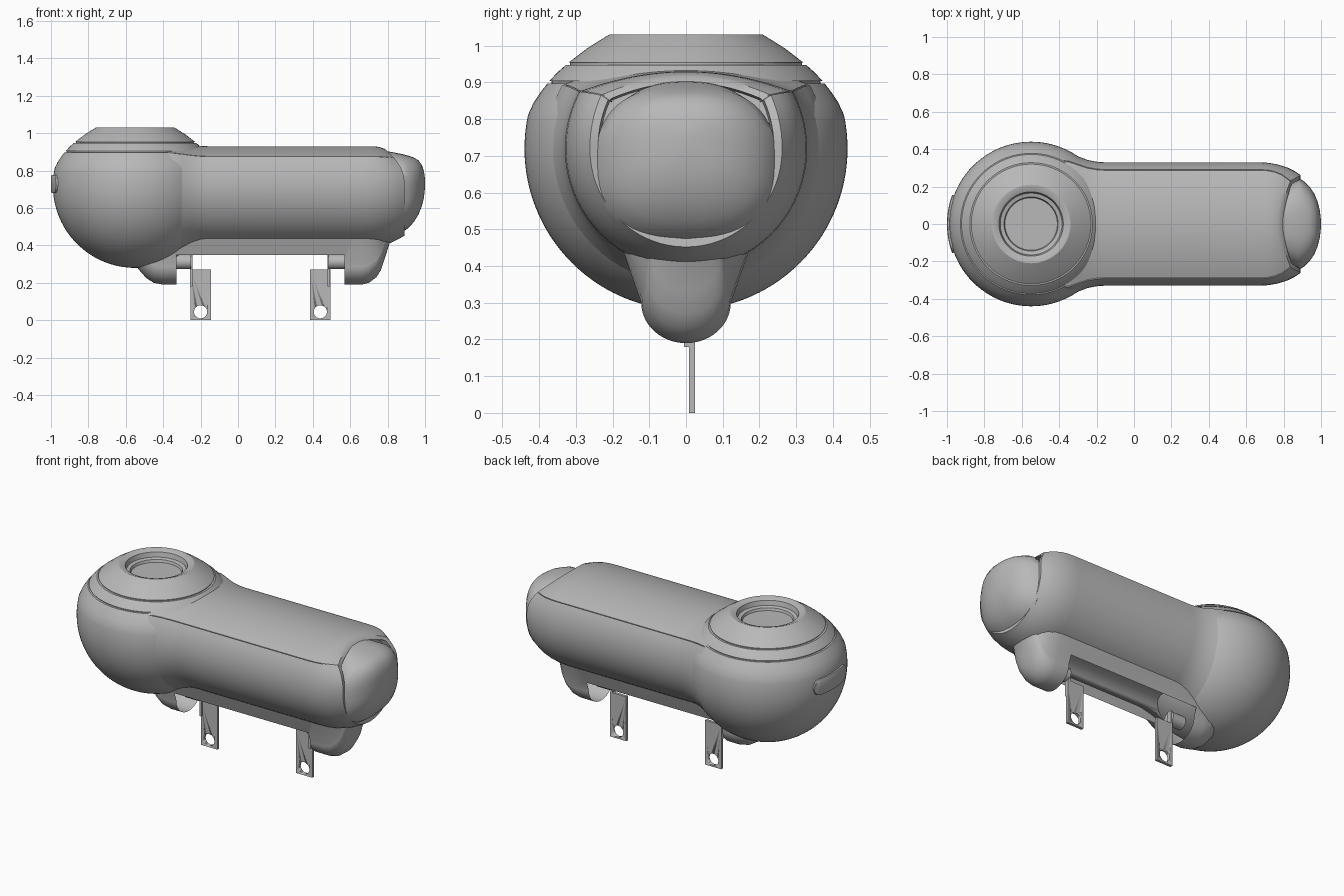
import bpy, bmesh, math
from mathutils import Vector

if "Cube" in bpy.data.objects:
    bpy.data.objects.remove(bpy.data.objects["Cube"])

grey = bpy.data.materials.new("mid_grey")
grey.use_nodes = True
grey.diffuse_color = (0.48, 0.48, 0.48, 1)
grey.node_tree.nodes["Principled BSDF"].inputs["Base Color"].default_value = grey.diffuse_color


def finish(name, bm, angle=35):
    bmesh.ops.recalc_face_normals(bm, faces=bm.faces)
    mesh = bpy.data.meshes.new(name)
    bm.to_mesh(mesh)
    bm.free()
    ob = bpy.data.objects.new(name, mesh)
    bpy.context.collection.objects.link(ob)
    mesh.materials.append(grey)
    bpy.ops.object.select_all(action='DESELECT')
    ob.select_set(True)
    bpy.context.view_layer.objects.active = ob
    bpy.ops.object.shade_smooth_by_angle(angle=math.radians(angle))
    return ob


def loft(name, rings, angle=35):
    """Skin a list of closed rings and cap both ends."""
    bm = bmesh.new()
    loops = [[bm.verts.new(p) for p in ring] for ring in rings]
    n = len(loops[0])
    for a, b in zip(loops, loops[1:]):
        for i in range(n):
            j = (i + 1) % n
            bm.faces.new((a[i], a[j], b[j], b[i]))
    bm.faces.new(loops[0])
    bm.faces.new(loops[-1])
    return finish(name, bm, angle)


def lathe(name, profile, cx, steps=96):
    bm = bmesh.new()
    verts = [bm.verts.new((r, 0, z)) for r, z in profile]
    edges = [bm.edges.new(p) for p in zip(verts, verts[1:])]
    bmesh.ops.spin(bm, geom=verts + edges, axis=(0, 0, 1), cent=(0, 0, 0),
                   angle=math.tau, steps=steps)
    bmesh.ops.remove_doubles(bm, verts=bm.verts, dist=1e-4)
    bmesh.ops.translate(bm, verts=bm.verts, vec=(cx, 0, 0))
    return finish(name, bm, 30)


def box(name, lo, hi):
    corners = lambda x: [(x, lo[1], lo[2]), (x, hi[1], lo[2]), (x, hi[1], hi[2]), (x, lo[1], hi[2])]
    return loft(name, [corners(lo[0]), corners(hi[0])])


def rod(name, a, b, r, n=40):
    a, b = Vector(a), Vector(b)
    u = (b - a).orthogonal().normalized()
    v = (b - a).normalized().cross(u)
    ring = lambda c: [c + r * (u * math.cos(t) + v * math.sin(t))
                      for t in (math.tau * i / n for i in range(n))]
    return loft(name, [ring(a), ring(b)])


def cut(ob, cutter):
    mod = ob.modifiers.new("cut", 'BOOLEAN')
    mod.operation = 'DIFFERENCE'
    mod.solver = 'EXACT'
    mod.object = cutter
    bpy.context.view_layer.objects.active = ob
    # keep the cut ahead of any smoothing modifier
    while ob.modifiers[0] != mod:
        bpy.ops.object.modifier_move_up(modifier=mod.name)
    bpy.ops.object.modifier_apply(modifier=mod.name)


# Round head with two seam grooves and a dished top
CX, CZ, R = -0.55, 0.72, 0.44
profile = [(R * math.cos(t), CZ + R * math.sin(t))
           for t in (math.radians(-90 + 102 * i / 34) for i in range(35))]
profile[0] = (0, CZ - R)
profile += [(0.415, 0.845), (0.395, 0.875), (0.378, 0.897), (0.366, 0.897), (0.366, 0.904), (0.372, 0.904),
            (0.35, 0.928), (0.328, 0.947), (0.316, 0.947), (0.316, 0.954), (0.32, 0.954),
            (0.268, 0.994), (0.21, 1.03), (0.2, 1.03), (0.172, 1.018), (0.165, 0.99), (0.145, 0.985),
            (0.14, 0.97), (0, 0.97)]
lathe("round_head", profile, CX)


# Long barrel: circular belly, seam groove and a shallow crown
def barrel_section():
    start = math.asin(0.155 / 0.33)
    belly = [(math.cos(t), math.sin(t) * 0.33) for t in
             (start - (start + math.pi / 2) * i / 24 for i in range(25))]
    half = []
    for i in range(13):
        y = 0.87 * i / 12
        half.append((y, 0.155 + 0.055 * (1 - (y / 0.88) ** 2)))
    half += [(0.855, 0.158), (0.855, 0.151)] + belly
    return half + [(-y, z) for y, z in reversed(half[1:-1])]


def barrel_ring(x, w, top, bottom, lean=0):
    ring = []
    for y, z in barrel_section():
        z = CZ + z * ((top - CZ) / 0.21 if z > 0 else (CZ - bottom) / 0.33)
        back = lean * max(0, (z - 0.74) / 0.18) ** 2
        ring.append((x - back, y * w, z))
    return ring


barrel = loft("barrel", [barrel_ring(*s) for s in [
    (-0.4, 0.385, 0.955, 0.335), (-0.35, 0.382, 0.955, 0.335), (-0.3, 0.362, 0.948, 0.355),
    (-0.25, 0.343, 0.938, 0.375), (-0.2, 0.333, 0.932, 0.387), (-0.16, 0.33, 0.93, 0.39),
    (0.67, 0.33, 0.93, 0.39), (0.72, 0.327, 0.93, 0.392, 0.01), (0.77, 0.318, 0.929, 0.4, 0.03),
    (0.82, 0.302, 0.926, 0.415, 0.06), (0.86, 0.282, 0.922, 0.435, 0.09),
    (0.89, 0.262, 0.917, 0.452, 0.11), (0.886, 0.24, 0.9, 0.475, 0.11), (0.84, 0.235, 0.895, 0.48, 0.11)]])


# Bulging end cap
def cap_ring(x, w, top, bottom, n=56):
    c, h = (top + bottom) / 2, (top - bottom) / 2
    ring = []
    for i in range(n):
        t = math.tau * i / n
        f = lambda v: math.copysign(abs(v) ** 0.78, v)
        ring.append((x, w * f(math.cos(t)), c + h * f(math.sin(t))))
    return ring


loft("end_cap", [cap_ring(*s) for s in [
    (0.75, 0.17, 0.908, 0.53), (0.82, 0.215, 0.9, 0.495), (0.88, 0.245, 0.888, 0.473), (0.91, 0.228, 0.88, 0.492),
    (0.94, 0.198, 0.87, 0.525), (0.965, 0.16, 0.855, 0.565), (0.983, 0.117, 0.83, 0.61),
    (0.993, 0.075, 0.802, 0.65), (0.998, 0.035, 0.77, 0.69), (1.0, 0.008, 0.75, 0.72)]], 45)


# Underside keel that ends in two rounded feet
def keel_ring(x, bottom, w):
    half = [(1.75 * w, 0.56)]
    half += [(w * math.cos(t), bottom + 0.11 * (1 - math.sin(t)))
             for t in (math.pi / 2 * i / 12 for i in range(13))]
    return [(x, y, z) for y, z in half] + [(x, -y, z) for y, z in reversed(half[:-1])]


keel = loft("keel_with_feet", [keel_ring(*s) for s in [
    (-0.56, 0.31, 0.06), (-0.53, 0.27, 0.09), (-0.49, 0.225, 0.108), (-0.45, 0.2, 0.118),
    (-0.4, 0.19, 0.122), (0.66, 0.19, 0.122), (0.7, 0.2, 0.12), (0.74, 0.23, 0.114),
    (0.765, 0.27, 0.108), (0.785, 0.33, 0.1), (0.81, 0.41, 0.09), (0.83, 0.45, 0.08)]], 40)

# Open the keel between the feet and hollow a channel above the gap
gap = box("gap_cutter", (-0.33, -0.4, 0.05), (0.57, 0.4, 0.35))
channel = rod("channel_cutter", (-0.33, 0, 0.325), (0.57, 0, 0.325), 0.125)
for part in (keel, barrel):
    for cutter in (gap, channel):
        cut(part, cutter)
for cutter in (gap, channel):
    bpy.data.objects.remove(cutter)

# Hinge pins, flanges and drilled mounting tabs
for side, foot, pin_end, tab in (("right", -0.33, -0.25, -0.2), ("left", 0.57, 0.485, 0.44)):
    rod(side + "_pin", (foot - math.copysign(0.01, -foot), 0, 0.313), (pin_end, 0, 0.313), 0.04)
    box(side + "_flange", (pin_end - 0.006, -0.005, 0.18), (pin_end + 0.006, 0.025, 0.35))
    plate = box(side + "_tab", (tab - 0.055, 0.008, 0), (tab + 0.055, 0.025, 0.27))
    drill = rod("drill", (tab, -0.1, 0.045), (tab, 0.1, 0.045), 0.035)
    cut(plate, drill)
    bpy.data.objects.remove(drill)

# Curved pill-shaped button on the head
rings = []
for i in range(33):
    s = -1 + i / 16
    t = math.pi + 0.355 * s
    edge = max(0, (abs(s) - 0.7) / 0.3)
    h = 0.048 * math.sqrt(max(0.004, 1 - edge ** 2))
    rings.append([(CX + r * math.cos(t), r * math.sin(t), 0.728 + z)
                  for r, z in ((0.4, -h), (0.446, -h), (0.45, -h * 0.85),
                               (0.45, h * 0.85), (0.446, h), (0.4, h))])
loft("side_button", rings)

++++++++++

Instructions for the task
Restate word for word the lines of the data above, starting at the line containing "bmesh.ops.spin(bm, geom=verts +" and ending at the line containing "a, b = Vector(a), Vector(b)", both included, and nothing more.

Solution for this problem
    bmesh.ops.spin(bm, geom=verts + edges, axis=(0, 0, 1), cent=(0, 0, 0),
                   angle=math.tau, steps=steps)
    bmesh.ops.remove_doubles(bm, verts=bm.verts, dist=1e-4)
    bmesh.ops.translate(bm, verts=bm.verts, vec=(cx, 0, 0))
    return finish(name, bm, 30)


def box(name, lo, hi):
    corners = lambda x: [(x, lo[1], lo[2]), (x, hi[1], lo[2]), (x, hi[1], hi[2]), (x, lo[1], hi[2])]
    return loft(name, [corners(lo[0]), corners(hi[0])])


def rod(name, a, b, r, n=40):
    a, b = Vector(a), Vector(b)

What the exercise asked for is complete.